▸ BRIEF: Beginning with the line below that contains "import bpy, math" and ending with the line that contains "return (r *", copy every line exactly. Copy nothing else.

▸ LISTED ENTRIES:
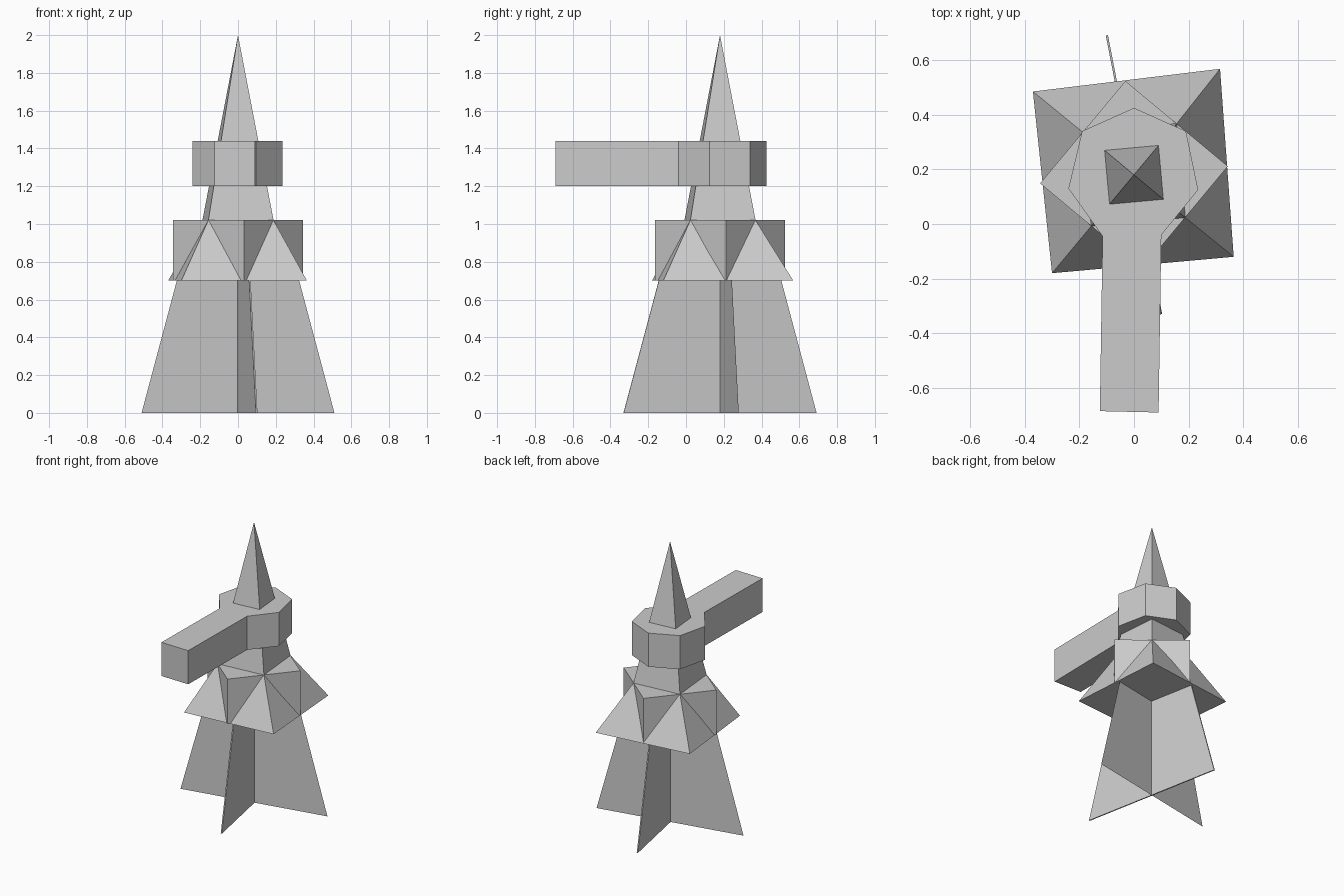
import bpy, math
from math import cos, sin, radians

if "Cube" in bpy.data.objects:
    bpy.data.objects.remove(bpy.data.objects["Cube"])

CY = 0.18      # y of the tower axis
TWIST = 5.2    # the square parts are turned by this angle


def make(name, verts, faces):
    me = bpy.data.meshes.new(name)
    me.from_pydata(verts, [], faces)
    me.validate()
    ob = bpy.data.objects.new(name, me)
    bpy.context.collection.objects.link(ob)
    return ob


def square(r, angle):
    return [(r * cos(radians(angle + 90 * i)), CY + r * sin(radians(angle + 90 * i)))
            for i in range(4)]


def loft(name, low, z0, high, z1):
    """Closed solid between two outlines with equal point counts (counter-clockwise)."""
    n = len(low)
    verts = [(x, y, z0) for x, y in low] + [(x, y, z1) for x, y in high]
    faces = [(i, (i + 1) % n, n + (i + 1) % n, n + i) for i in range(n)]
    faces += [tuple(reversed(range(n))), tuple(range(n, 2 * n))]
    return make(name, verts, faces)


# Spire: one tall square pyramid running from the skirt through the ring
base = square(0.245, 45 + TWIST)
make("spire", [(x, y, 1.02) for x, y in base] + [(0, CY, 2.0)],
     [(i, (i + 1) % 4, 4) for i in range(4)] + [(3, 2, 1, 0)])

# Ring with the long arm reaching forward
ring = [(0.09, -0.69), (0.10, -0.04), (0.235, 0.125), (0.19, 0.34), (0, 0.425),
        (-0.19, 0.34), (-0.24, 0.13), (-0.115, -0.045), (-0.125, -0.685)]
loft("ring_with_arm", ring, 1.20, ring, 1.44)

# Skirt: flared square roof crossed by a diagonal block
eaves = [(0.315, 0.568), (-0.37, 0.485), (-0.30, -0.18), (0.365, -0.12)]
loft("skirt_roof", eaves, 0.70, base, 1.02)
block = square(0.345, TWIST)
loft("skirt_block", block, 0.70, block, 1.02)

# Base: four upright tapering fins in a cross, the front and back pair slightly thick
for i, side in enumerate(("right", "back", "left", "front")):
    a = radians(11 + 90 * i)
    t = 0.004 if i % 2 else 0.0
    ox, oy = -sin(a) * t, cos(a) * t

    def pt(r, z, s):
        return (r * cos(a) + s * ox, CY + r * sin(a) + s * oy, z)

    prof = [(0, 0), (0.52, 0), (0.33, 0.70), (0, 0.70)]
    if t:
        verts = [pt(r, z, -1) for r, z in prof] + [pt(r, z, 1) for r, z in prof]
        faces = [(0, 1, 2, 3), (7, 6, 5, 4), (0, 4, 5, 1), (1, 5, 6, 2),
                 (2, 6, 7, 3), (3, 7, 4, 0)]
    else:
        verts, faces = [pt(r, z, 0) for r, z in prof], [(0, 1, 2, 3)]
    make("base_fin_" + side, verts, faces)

...

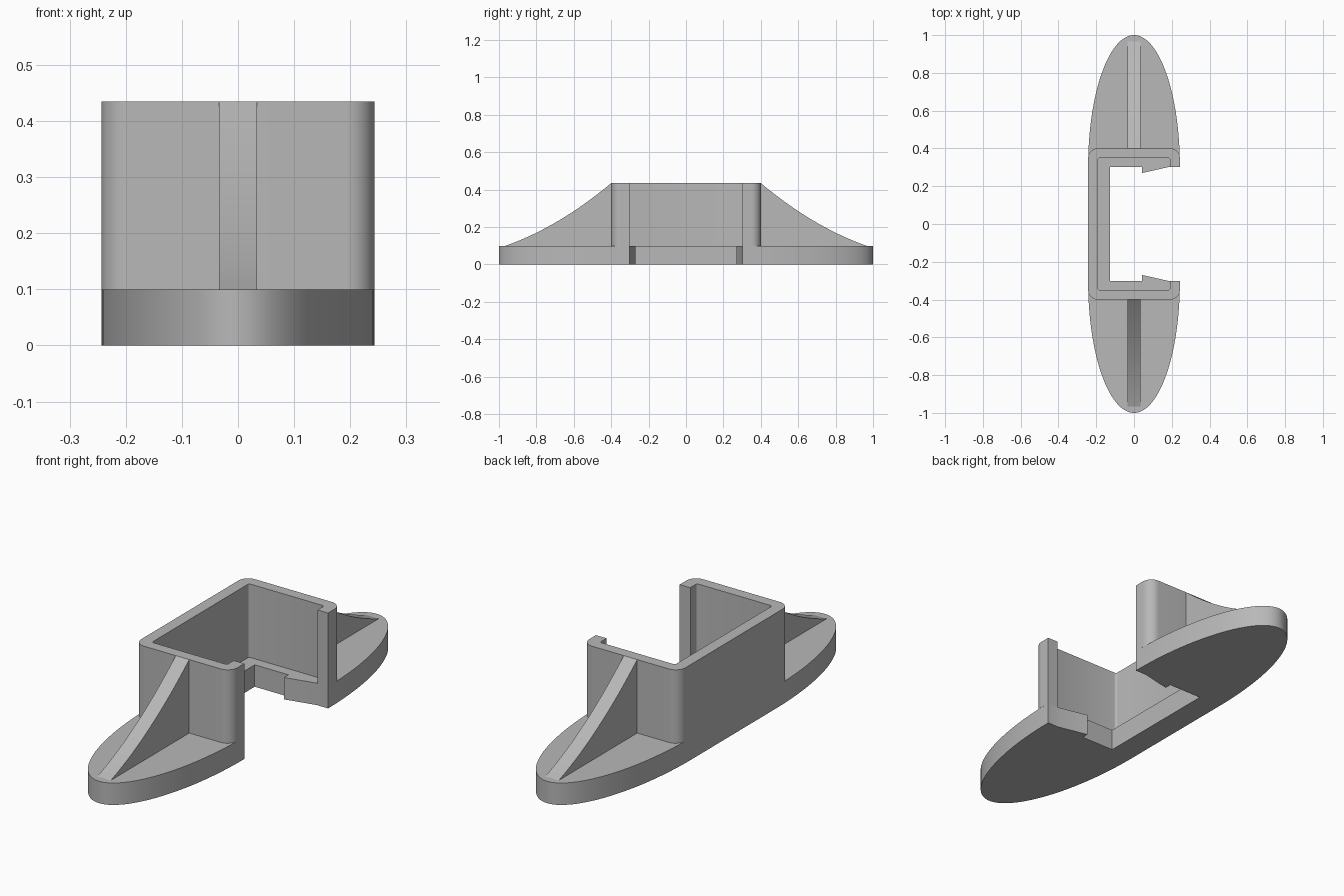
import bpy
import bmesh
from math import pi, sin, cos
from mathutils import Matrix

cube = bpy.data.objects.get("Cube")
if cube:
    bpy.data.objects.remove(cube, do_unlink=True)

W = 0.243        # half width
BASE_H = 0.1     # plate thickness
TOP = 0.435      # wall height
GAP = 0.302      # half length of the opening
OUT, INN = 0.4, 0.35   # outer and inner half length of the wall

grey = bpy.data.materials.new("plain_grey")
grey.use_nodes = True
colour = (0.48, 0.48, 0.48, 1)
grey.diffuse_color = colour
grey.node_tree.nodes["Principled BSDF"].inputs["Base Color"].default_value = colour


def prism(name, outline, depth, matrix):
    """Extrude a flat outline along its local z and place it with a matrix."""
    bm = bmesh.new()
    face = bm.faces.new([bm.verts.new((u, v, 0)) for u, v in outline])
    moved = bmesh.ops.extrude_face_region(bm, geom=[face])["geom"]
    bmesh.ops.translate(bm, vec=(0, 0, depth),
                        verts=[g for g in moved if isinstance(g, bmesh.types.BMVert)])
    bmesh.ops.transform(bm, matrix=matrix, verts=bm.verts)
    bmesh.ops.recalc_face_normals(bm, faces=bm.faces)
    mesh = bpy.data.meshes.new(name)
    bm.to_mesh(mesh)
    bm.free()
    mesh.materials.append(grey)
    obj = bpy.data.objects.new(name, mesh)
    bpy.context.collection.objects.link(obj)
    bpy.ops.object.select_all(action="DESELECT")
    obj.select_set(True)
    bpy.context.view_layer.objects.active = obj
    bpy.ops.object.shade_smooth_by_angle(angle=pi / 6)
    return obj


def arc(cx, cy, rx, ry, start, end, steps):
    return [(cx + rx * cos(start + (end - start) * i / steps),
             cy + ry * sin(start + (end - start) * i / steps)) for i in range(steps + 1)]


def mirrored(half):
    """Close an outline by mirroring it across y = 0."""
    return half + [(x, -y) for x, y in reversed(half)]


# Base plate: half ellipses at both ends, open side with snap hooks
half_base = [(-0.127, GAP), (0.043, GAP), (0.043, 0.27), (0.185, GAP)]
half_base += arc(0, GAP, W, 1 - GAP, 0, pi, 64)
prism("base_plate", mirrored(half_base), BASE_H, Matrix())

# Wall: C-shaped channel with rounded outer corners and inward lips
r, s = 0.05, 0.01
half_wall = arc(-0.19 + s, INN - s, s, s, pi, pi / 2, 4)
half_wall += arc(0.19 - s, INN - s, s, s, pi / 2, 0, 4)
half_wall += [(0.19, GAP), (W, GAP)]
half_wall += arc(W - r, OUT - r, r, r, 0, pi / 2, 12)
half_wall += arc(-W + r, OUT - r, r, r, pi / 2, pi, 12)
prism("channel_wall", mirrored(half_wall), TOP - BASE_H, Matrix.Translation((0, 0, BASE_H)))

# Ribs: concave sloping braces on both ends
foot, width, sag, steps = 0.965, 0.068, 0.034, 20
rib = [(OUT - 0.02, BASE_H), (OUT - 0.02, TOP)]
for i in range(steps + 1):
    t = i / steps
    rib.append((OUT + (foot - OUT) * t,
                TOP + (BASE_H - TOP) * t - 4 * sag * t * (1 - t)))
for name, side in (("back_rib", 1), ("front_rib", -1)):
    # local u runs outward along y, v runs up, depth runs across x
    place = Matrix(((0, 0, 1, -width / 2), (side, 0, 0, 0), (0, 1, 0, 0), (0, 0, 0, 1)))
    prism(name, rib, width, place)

▸ THE ANSWER:
import bpy, math
from math import cos, sin, radians

if "Cube" in bpy.data.objects:
    bpy.data.objects.remove(bpy.data.objects["Cube"])

CY = 0.18      # y of the tower axis
TWIST = 5.2    # the square parts are turned by this angle


def make(name, verts, faces):
    me = bpy.data.meshes.new(name)
    me.from_pydata(verts, [], faces)
    me.validate()
    ob = bpy.data.objects.new(name, me)
    bpy.context.collection.objects.link(ob)
    return ob


def square(r, angle):
    return [(r * cos(radians(angle + 90 * i)), CY + r * sin(radians(angle + 90 * i)))
            for i in range(4)]


def loft(name, low, z0, high, z1):
    """Closed solid between two outlines with equal point counts (counter-clockwise)."""
    n = len(low)
    verts = [(x, y, z0) for x, y in low] + [(x, y, z1) for x, y in high]
    faces = [(i, (i + 1) % n, n + (i + 1) % n, n + i) for i in range(n)]
    faces += [tuple(reversed(range(n))), tuple(range(n, 2 * n))]
    return make(name, verts, faces)


# Spire: one tall square pyramid running from the skirt through the ring
base = square(0.245, 45 + TWIST)
make("spire", [(x, y, 1.02) for x, y in base] + [(0, CY, 2.0)],
     [(i, (i + 1) % 4, 4) for i in range(4)] + [(3, 2, 1, 0)])

# Ring with the long arm reaching forward
ring = [(0.09, -0.69), (0.10, -0.04), (0.235, 0.125), (0.19, 0.34), (0, 0.425),
        (-0.19, 0.34), (-0.24, 0.13), (-0.115, -0.045), (-0.125, -0.685)]
loft("ring_with_arm", ring, 1.20, ring, 1.44)

# Skirt: flared square roof crossed by a diagonal block
eaves = [(0.315, 0.568), (-0.37, 0.485), (-0.30, -0.18), (0.365, -0.12)]
loft("skirt_roof", eaves, 0.70, base, 1.02)
block = square(0.345, TWIST)
loft("skirt_block", block, 0.70, block, 1.02)

# Base: four upright tapering fins in a cross, the front and back pair slightly thick
for i, side in enumerate(("right", "back", "left", "front")):
    a = radians(11 + 90 * i)
    t = 0.004 if i % 2 else 0.0
    ox, oy = -sin(a) * t, cos(a) * t

    def pt(r, z, s):
        return (r * cos(a) + s * ox, CY + r * sin(a) + s * oy, z)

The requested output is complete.